World Comic Book Review

2nd March 2024

MANIFEST DESTINY Volume 5 (revisited)

Writer: Chris Dingess

Artists: Matthew Roberts, Tony Aikens, Owen Gieni

Image Comics, March 2014

I KNEW THE HORRORS would overwhelm me and they nearly did. Volume 5 of the collected MANIFEST DESTINY, featuring the true adventures of Lewis and Clark and the Corps of Discovery, had me in this volume like always looking for cover, my pulse racing and breath heaving in gasps by the end, happy to be alive. The Corps is only now overwintering near the Mandan villages: one of their first big stops in the public record, and from my view in Oregon barely out of the nest yet. Good Lord, it’s already a very scary frontier.

Only once I stop panting, and focus through the tears on the title of this collection, called “Mnemophobia & Chronophobia,” do I recognize what just occurred: it means an exaggerated fear from your past, and fear of time passing. Together these phobias make a persistent compressing fear as seconds multiply. That is the story in a nutshell.

Reason seems to staunch the fright, whatever makes reason in these cases. Maybe some good herb the Indians seem to possess works, not sure what it is, or maybe they just knew to stay away.

It’s all still a blur. Most of us survived.

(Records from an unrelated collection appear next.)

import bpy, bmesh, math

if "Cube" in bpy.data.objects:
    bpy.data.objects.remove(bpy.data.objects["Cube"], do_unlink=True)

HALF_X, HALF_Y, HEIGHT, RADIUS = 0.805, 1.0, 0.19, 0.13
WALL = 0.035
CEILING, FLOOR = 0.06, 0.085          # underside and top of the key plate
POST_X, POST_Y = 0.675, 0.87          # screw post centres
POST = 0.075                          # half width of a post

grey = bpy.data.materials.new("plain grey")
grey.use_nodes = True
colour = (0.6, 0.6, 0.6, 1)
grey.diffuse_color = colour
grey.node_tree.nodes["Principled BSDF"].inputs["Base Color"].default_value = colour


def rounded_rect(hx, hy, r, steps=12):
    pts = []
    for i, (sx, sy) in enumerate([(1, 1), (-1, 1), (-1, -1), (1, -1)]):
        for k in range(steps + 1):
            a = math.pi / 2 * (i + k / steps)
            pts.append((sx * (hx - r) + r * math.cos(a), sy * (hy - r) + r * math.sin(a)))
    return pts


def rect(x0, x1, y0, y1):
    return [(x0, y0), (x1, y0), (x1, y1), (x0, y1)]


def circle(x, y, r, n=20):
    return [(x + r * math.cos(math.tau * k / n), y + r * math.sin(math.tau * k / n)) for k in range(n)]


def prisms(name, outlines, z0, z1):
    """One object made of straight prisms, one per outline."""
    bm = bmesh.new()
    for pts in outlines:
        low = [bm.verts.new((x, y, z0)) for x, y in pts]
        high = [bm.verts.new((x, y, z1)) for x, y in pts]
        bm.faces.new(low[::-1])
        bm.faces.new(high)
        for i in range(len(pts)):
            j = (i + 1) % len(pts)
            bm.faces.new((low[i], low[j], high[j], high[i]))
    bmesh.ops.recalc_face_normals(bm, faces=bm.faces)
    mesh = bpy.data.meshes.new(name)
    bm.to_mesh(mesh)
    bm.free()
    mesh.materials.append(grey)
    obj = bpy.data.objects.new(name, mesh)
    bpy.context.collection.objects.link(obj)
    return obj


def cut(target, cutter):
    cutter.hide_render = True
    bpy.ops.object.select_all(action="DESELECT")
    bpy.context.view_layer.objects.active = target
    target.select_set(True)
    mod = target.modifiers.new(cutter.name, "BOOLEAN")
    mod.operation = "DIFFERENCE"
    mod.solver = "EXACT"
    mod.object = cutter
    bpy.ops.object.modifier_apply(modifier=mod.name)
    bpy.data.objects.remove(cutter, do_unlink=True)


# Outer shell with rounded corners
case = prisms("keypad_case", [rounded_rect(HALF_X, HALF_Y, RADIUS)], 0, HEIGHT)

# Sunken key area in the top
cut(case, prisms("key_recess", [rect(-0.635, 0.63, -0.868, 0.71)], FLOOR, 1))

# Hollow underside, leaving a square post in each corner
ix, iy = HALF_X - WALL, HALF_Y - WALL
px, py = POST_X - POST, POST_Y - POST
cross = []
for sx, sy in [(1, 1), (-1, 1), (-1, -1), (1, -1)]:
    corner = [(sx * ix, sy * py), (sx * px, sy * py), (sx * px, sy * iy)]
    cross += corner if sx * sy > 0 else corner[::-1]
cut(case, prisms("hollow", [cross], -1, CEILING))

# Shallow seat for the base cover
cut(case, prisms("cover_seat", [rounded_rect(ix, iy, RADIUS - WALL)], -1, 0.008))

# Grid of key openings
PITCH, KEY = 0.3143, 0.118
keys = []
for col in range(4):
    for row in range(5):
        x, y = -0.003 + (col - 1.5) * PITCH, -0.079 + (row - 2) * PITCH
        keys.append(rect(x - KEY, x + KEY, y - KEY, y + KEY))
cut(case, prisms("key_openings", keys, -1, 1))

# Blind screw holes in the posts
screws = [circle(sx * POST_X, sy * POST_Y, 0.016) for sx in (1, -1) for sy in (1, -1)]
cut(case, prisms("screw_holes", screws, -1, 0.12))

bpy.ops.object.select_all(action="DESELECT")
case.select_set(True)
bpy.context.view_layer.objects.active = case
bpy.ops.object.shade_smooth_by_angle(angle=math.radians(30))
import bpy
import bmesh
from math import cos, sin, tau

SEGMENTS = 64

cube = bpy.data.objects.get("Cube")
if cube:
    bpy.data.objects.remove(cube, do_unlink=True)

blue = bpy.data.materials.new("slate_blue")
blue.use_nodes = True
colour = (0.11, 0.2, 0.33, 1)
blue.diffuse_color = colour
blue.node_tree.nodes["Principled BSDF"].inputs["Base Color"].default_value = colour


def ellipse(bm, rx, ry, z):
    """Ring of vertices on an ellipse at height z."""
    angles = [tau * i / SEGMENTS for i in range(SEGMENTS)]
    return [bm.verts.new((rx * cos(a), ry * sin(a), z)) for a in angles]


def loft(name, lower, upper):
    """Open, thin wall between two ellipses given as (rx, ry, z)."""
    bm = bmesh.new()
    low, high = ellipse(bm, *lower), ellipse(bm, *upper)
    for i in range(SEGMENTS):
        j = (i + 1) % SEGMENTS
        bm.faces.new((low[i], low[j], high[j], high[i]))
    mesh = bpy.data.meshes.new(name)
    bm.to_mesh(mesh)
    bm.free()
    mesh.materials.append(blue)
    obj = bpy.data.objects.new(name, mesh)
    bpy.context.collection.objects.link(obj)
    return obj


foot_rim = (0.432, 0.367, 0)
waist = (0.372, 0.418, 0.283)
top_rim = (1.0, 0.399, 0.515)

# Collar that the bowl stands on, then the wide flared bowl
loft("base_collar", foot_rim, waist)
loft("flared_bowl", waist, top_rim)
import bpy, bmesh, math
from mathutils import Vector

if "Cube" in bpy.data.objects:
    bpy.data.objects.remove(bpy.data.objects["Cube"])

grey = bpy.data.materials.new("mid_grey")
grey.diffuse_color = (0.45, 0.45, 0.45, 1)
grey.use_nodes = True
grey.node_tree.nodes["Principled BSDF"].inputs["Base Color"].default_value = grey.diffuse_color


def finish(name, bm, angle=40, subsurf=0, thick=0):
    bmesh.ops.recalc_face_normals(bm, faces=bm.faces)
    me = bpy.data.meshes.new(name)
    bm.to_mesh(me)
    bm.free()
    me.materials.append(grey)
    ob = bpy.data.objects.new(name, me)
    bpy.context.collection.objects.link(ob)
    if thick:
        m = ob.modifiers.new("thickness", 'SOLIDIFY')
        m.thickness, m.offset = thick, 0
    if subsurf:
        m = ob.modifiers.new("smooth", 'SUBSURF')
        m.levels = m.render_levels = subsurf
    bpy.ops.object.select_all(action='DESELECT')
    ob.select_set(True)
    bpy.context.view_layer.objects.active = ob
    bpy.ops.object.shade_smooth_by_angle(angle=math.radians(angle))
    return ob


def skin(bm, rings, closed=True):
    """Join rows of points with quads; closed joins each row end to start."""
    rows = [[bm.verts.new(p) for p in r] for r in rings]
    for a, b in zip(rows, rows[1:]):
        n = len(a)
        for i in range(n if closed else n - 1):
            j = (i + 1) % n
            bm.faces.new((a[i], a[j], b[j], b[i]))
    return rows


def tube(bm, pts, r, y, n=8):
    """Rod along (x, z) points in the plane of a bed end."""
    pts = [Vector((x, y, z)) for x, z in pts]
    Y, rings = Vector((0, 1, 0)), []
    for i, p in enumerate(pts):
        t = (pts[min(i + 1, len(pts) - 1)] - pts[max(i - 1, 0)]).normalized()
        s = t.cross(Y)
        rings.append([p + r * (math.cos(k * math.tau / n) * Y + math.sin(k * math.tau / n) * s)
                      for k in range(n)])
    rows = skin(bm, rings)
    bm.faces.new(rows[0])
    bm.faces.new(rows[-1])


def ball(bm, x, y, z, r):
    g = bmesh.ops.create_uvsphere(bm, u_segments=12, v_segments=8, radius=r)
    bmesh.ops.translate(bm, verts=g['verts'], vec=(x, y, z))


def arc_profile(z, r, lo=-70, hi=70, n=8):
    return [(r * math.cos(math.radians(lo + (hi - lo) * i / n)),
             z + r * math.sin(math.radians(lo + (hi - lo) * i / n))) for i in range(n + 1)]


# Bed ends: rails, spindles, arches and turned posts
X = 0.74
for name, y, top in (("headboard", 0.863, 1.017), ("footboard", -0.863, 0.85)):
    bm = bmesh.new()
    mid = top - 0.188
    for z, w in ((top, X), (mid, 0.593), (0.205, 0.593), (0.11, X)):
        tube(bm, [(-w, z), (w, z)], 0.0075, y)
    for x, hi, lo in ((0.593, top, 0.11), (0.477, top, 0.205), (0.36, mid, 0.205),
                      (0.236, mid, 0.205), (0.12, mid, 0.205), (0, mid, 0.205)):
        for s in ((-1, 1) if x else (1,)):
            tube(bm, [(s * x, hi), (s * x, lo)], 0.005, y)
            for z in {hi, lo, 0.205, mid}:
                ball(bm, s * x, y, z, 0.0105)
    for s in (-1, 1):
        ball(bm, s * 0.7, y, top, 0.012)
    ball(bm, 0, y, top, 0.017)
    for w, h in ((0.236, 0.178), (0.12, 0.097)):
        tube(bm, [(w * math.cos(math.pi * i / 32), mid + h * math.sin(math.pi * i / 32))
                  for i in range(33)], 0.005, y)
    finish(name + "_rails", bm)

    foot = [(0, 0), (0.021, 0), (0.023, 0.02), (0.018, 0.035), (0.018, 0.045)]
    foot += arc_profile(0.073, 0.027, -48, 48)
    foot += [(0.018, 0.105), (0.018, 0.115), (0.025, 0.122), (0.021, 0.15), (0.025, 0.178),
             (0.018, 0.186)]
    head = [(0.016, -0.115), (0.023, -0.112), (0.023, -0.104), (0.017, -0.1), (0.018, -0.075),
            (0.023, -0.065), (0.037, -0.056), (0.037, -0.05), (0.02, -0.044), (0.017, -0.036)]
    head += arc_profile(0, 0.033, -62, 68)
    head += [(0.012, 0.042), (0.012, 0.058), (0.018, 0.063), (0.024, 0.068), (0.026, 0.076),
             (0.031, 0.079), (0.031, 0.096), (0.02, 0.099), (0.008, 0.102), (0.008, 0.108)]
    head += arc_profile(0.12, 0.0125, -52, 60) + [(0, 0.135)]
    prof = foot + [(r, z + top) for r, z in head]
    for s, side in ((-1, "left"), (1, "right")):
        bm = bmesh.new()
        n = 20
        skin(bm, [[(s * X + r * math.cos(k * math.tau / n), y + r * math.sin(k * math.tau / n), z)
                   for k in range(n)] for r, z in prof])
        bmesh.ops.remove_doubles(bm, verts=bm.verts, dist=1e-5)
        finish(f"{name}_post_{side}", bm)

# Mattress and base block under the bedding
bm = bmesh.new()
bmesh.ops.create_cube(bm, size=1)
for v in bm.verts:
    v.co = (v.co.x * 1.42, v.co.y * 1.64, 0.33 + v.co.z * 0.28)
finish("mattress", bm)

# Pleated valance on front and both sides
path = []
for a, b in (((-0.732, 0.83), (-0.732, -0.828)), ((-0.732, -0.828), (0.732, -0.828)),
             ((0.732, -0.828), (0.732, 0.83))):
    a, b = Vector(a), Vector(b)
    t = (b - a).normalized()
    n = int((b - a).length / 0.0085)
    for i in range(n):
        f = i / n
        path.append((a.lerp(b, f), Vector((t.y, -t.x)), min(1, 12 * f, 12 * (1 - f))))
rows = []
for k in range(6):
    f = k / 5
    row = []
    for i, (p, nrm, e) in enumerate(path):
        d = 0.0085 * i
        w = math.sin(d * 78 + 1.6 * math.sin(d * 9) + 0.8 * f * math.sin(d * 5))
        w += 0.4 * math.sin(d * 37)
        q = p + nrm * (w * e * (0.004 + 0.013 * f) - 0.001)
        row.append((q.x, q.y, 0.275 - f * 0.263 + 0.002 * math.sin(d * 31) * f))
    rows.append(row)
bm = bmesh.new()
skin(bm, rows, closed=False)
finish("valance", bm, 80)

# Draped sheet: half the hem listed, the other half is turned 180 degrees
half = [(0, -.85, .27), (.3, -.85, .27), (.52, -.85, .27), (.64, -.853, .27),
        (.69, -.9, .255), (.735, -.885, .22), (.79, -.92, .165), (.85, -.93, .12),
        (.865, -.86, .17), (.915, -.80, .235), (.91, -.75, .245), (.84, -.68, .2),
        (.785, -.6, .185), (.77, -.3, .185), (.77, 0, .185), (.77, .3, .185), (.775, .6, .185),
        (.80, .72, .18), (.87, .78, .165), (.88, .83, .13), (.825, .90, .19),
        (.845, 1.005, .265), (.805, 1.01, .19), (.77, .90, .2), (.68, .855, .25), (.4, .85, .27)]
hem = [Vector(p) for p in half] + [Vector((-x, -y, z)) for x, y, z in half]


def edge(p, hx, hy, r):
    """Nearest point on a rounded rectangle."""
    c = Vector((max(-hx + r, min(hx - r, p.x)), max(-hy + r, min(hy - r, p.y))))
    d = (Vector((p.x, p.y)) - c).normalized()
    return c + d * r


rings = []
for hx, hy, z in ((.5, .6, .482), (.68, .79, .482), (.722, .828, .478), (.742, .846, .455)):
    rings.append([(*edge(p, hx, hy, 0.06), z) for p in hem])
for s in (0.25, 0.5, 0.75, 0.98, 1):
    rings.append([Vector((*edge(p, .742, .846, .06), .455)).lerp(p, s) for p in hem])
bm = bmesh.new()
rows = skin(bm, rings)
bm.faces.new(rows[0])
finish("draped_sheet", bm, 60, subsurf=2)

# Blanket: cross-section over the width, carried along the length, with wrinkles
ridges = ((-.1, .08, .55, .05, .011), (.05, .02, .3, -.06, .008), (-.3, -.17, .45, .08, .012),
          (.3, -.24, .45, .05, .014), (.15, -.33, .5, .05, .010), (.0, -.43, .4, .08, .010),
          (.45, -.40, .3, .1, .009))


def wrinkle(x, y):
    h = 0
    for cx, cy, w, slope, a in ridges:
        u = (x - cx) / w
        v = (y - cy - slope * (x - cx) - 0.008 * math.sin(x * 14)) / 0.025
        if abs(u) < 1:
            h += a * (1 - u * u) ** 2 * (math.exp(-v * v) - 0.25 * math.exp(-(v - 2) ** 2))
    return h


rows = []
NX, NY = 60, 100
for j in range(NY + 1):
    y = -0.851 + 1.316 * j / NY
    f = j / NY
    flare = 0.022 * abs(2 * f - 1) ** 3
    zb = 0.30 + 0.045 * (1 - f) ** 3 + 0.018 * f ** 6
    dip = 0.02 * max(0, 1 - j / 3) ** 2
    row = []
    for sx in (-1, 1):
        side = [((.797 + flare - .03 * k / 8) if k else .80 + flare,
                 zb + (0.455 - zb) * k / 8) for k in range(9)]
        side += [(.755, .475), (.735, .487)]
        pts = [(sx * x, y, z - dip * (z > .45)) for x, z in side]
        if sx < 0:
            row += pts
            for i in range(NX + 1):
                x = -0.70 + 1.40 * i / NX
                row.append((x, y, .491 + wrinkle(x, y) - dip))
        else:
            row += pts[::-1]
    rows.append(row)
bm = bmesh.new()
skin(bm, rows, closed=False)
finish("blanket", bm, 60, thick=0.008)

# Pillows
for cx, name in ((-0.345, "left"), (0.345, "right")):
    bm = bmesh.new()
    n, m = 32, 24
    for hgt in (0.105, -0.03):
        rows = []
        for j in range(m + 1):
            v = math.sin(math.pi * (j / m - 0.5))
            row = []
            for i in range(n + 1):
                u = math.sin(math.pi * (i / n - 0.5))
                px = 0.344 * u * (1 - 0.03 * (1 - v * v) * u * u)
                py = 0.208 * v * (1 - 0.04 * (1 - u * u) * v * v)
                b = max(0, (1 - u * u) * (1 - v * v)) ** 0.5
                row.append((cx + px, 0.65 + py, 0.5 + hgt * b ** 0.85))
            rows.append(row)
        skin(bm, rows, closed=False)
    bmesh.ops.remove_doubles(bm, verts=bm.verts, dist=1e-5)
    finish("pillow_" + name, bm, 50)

I have a hard time saying this story is written by Chris Dingess, drawn by Matthew Roberts, and inked and colored by Tony Aikens and Owen Gieni, like they made it up. For me, it springs full-blown from the brain of Thomas Jefferson, drawn by Clark, and imagined in full spectacle by Lewis; and fought by Sacajawea and all the others in their parts as they felt and consumed the great unknowns across the fabulous western frontier before our age when we suppose we already know everything there is to know in nature and what is out there in the far reaches.

This is an existential expression of the great west at sunrise. Live it with them, while they live.

[Editor’s note: please see this link for a previous review of this title – https://worldcomicbookreview.com/2019/11/01/manifest-destiny-volume-6-review-fortis-and-invisibilia/ ]